**Exercise brief**
Every line in the records below between the one holding "bmesh.ops.remove_doubles(bm, verts=bm.verts, dist=0.0005)" and the one holding "vs = [[bm.verts.new(p)", inclusive, is to be set down exactly; all other lines are to be left out.

**Information**

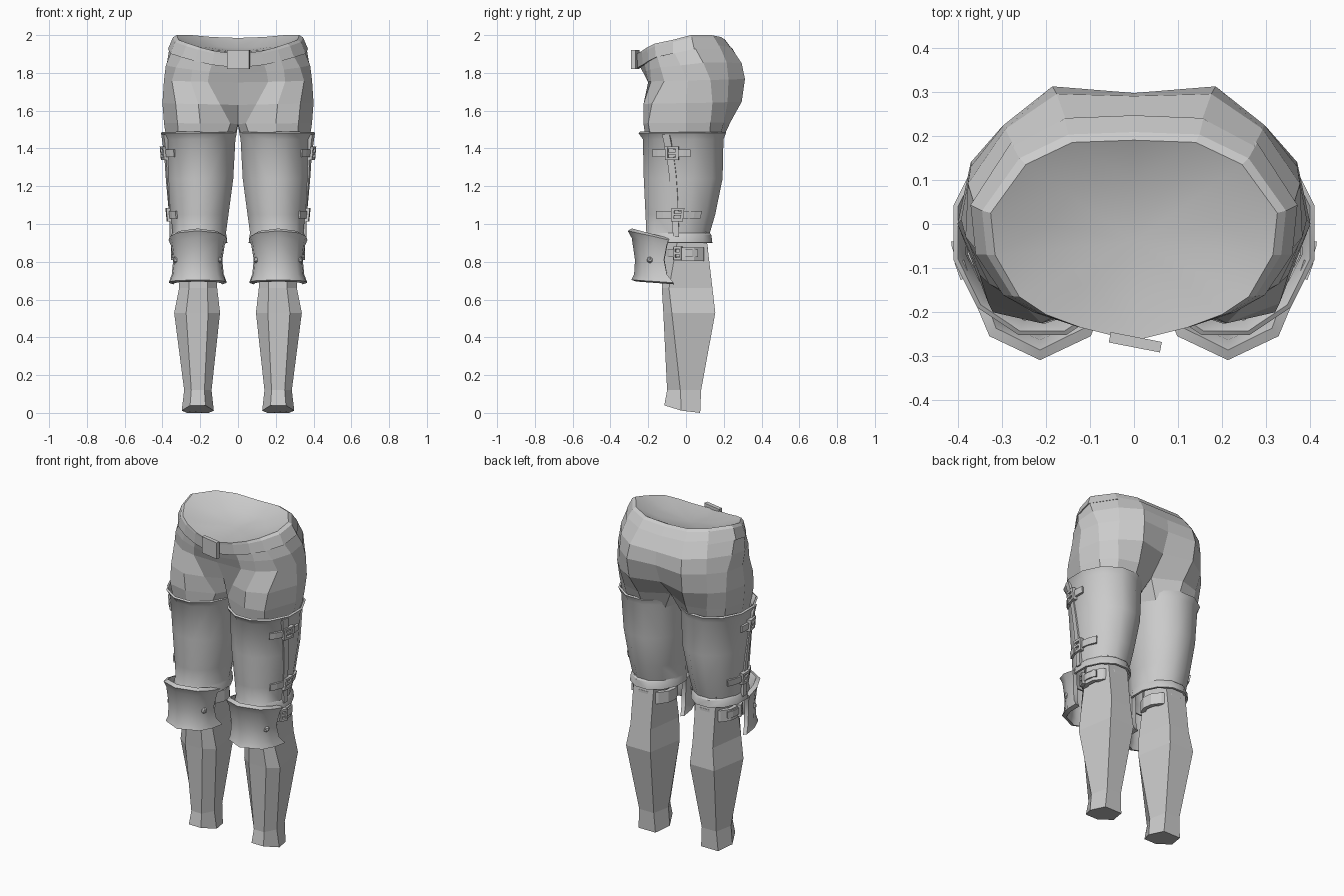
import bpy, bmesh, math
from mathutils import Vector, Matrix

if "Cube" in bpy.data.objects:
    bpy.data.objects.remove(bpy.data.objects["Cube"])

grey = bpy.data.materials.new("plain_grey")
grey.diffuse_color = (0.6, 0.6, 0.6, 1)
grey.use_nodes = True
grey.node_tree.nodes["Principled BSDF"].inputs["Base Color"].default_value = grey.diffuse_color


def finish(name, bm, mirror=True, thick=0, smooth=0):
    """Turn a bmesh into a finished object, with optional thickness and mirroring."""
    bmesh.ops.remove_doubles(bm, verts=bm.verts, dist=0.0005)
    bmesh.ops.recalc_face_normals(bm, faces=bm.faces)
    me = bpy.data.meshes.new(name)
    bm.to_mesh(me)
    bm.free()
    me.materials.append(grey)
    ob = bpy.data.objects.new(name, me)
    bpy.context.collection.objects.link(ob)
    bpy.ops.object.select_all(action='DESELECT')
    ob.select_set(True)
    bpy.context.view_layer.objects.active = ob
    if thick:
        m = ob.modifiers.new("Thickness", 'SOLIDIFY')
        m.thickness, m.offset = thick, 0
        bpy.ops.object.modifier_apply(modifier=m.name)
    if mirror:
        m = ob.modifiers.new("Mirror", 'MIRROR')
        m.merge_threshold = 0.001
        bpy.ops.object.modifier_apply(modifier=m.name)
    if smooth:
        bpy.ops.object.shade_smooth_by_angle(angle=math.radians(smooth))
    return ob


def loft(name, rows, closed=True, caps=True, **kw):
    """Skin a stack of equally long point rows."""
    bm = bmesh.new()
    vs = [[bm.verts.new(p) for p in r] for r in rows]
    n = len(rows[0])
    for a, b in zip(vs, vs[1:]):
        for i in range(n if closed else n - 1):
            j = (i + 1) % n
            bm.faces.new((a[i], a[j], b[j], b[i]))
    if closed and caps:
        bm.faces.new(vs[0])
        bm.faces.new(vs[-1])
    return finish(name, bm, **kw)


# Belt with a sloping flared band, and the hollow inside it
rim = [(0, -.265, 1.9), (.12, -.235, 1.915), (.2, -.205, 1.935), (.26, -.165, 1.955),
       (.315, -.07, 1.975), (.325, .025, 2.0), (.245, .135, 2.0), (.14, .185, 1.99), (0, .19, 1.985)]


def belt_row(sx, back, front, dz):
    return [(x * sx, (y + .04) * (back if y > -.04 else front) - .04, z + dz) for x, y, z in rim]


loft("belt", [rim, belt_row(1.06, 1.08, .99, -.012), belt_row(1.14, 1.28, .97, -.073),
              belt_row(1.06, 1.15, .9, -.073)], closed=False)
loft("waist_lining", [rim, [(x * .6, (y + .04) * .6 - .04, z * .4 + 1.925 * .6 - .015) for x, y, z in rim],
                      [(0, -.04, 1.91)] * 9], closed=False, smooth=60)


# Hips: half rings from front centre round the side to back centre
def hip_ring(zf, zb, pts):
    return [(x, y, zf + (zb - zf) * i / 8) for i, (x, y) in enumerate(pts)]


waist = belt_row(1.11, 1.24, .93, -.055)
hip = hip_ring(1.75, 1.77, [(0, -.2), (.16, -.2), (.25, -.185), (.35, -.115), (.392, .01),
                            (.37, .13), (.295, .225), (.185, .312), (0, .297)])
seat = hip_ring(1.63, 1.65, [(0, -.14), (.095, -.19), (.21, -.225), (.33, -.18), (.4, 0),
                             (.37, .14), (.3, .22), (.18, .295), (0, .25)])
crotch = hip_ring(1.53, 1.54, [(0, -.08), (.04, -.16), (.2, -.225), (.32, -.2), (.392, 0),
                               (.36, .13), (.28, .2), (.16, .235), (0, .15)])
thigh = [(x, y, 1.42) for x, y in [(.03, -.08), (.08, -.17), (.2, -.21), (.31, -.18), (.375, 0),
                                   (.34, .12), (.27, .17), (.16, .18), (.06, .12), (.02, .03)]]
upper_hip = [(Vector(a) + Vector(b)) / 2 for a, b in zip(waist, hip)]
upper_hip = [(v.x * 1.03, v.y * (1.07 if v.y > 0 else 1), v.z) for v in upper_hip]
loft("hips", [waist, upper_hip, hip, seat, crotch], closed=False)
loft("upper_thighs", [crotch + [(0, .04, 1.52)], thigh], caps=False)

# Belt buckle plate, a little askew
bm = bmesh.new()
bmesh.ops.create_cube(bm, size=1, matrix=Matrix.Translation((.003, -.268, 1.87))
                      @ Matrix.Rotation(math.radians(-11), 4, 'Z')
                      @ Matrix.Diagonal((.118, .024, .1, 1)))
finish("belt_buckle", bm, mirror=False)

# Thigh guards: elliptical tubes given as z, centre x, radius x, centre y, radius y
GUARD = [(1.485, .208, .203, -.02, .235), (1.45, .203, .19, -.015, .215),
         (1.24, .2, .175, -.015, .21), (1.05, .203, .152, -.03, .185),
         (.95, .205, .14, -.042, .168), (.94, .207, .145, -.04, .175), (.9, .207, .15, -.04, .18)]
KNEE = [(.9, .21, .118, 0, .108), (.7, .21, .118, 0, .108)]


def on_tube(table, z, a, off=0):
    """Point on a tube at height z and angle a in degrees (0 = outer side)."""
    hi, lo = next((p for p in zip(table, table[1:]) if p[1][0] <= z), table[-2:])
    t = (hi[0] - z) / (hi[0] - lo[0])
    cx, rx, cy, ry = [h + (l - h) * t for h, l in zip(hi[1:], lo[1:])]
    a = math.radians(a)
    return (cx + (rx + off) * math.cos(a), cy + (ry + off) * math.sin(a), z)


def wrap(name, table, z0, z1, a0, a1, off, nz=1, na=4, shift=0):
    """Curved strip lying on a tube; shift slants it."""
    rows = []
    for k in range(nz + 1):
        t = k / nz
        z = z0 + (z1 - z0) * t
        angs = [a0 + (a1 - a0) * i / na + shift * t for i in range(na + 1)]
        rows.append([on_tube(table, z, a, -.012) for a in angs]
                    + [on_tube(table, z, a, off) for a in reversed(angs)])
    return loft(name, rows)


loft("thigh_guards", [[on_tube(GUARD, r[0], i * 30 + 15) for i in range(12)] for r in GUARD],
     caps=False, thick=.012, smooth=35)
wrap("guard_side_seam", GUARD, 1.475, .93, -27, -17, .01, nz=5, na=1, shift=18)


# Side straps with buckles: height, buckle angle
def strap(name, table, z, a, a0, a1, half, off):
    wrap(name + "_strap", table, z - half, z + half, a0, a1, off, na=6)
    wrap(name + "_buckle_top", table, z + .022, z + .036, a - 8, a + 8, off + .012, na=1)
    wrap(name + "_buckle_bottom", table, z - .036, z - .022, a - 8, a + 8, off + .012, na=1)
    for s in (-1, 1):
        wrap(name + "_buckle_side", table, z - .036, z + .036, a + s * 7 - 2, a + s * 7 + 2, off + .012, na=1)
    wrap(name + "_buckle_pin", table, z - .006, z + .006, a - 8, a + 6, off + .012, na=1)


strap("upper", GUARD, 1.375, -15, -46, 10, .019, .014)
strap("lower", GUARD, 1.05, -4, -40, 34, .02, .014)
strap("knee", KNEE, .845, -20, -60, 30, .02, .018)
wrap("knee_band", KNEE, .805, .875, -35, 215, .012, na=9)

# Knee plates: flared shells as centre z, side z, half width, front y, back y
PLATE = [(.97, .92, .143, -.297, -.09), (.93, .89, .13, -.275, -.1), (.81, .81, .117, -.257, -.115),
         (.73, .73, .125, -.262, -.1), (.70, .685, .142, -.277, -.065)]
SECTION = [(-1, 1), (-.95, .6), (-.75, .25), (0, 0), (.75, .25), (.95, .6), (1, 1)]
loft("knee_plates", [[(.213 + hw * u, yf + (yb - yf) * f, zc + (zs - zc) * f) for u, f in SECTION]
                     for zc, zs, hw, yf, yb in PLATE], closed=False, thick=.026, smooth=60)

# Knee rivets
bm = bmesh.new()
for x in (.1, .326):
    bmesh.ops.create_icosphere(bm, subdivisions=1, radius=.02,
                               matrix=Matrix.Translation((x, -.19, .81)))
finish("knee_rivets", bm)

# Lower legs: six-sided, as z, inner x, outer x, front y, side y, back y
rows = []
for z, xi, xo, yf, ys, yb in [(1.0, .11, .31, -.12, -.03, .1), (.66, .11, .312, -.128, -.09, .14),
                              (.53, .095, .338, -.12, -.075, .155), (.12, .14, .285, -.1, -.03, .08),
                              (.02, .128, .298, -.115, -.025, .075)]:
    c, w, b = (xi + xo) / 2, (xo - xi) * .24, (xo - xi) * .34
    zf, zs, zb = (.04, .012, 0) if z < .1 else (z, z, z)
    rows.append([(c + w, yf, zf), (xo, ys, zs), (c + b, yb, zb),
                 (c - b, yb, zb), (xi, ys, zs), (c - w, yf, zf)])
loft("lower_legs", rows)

**Answer to the exercise**
    bmesh.ops.remove_doubles(bm, verts=bm.verts, dist=0.0005)
    bmesh.ops.recalc_face_normals(bm, faces=bm.faces)
    me = bpy.data.meshes.new(name)
    bm.to_mesh(me)
    bm.free()
    me.materials.append(grey)
    ob = bpy.data.objects.new(name, me)
    bpy.context.collection.objects.link(ob)
    bpy.ops.object.select_all(action='DESELECT')
    ob.select_set(True)
    bpy.context.view_layer.objects.active = ob
    if thick:
        m = ob.modifiers.new("Thickness", 'SOLIDIFY')
        m.thickness, m.offset = thick, 0
        bpy.ops.object.modifier_apply(modifier=m.name)
    if mirror:
        m = ob.modifiers.new("Mirror", 'MIRROR')
        m.merge_threshold = 0.001
        bpy.ops.object.modifier_apply(modifier=m.name)
    if smooth:
        bpy.ops.object.shade_smooth_by_angle(angle=math.radians(smooth))
    return ob


def loft(name, rows, closed=True, caps=True, **kw):
    """Skin a stack of equally long point rows."""
    bm = bmesh.new()
    vs = [[bm.verts.new(p) for p in r] for r in rows]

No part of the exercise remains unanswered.